━━━ Data records ━━━

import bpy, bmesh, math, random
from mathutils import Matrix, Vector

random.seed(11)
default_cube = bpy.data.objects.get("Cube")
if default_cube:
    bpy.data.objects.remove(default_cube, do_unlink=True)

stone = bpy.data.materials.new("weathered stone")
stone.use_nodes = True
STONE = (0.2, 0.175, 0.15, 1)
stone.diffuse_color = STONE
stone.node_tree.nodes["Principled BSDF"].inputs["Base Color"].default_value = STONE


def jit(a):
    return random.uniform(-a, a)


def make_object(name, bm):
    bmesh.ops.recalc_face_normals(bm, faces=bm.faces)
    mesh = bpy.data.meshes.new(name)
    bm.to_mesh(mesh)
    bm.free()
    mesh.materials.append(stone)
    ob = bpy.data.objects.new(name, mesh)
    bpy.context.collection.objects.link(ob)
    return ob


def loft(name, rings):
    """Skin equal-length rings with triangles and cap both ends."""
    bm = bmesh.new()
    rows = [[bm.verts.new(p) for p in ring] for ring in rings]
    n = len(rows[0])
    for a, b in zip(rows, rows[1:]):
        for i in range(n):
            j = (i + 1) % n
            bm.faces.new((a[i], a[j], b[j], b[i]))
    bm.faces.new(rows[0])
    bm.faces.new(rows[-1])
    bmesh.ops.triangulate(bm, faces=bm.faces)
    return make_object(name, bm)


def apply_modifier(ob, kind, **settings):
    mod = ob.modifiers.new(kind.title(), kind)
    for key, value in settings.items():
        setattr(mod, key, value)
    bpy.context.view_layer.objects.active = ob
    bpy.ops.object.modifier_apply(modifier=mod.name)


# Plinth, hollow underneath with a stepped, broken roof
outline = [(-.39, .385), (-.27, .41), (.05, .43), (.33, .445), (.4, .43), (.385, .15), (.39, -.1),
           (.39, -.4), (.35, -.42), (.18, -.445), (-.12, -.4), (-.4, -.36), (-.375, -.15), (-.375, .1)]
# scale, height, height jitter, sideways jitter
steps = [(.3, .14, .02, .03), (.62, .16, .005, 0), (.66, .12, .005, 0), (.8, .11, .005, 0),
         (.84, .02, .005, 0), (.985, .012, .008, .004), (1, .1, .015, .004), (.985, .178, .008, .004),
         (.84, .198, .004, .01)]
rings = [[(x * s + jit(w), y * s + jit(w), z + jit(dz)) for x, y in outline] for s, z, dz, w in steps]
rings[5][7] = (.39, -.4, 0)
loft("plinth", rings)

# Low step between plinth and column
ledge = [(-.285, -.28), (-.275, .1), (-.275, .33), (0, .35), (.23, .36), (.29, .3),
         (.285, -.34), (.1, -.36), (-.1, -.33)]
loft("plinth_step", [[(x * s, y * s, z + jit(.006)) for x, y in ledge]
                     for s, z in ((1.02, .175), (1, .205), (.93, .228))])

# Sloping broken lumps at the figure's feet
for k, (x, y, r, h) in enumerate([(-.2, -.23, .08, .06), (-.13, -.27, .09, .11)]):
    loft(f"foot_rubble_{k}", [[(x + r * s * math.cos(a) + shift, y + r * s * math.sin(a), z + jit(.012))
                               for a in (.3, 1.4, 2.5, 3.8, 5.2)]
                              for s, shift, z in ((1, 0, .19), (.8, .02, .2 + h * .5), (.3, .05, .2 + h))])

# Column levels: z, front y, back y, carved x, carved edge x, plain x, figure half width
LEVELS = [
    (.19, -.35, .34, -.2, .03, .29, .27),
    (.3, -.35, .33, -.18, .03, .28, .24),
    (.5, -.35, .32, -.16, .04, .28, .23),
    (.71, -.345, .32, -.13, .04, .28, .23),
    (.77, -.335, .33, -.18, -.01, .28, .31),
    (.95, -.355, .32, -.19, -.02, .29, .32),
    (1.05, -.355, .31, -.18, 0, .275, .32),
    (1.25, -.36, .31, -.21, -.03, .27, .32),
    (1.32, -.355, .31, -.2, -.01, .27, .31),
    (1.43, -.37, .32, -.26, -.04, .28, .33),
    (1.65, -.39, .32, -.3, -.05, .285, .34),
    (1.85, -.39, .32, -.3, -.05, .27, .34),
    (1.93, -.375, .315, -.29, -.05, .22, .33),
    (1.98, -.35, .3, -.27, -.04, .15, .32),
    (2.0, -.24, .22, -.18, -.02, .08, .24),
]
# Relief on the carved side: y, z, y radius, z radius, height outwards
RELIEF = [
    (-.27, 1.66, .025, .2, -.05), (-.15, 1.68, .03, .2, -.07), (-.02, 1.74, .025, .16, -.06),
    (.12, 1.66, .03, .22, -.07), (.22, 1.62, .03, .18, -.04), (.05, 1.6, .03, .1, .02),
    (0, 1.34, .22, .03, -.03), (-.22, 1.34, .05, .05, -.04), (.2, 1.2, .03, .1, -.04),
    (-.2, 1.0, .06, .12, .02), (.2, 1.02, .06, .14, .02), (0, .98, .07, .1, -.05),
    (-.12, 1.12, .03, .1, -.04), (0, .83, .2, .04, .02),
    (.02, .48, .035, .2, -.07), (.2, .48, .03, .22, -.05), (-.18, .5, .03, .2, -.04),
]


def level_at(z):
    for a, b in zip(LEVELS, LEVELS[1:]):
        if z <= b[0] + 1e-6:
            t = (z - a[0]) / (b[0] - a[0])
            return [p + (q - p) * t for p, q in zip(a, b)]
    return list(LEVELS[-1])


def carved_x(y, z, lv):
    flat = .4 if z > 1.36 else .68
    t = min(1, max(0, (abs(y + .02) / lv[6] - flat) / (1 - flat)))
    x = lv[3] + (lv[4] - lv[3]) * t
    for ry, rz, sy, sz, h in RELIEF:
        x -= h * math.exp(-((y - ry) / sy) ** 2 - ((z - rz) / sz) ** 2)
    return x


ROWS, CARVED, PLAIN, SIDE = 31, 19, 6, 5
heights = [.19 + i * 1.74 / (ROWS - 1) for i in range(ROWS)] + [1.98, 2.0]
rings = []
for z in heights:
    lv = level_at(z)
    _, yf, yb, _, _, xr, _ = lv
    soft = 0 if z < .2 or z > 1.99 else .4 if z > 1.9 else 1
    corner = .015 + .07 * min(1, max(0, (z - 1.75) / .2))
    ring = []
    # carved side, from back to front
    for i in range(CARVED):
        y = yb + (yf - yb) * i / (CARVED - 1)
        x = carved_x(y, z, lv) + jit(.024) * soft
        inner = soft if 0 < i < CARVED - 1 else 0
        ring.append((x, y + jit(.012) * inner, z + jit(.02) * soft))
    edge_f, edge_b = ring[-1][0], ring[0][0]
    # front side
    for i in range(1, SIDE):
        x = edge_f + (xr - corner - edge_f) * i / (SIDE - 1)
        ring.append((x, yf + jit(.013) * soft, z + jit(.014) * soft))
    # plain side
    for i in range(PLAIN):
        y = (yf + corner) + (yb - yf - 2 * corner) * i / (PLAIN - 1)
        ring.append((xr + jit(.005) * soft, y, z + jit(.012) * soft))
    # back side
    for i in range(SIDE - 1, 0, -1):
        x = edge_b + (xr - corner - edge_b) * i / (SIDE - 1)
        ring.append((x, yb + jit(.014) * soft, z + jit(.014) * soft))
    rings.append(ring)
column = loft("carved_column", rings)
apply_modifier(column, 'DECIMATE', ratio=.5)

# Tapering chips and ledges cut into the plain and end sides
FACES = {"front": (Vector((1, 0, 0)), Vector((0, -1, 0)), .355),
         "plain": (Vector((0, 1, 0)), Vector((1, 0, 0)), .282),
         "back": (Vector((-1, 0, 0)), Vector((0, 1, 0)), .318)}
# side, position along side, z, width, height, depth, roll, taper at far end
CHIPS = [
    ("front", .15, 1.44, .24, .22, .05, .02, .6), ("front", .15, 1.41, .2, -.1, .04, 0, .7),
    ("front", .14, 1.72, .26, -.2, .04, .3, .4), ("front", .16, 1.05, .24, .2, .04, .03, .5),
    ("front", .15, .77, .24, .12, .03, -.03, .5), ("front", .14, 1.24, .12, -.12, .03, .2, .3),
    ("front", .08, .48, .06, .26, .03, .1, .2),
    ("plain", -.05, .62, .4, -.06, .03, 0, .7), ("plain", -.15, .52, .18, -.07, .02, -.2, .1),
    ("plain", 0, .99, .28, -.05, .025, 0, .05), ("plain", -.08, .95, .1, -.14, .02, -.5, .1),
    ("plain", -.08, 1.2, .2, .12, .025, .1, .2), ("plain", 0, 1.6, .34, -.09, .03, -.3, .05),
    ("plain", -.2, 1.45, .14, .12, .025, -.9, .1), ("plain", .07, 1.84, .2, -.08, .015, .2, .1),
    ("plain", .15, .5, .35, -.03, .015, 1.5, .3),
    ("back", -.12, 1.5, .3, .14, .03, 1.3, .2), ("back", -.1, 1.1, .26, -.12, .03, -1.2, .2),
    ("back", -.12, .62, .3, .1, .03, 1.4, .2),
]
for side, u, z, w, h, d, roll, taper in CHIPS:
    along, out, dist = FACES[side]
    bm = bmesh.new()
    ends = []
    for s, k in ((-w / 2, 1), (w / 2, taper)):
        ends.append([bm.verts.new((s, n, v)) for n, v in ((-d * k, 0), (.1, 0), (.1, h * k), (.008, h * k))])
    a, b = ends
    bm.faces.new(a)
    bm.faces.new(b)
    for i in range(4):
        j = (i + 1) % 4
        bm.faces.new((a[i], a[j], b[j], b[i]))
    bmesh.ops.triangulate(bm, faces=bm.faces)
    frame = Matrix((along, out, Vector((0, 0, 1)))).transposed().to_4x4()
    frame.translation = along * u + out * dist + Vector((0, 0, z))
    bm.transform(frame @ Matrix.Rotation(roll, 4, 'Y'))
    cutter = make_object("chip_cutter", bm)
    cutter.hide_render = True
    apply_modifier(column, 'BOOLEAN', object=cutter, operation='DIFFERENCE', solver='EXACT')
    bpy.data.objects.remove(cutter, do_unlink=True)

━━━

Task description
In the entries above, restate word for word the lines between the one holding "bm.faces.new(rows[-1])" and the one holding "# Plinth, hollow", inclusive, and nothing besides.

Exercise result
    bm.faces.new(rows[-1])
    bmesh.ops.triangulate(bm, faces=bm.faces)
    return make_object(name, bm)


def apply_modifier(ob, kind, **settings):
    mod = ob.modifiers.new(kind.title(), kind)
    for key, value in settings.items():
        setattr(mod, key, value)
    bpy.context.view_layer.objects.active = ob
    bpy.ops.object.modifier_apply(modifier=mod.name)


# Plinth, hollow underneath with a stepped, broken roof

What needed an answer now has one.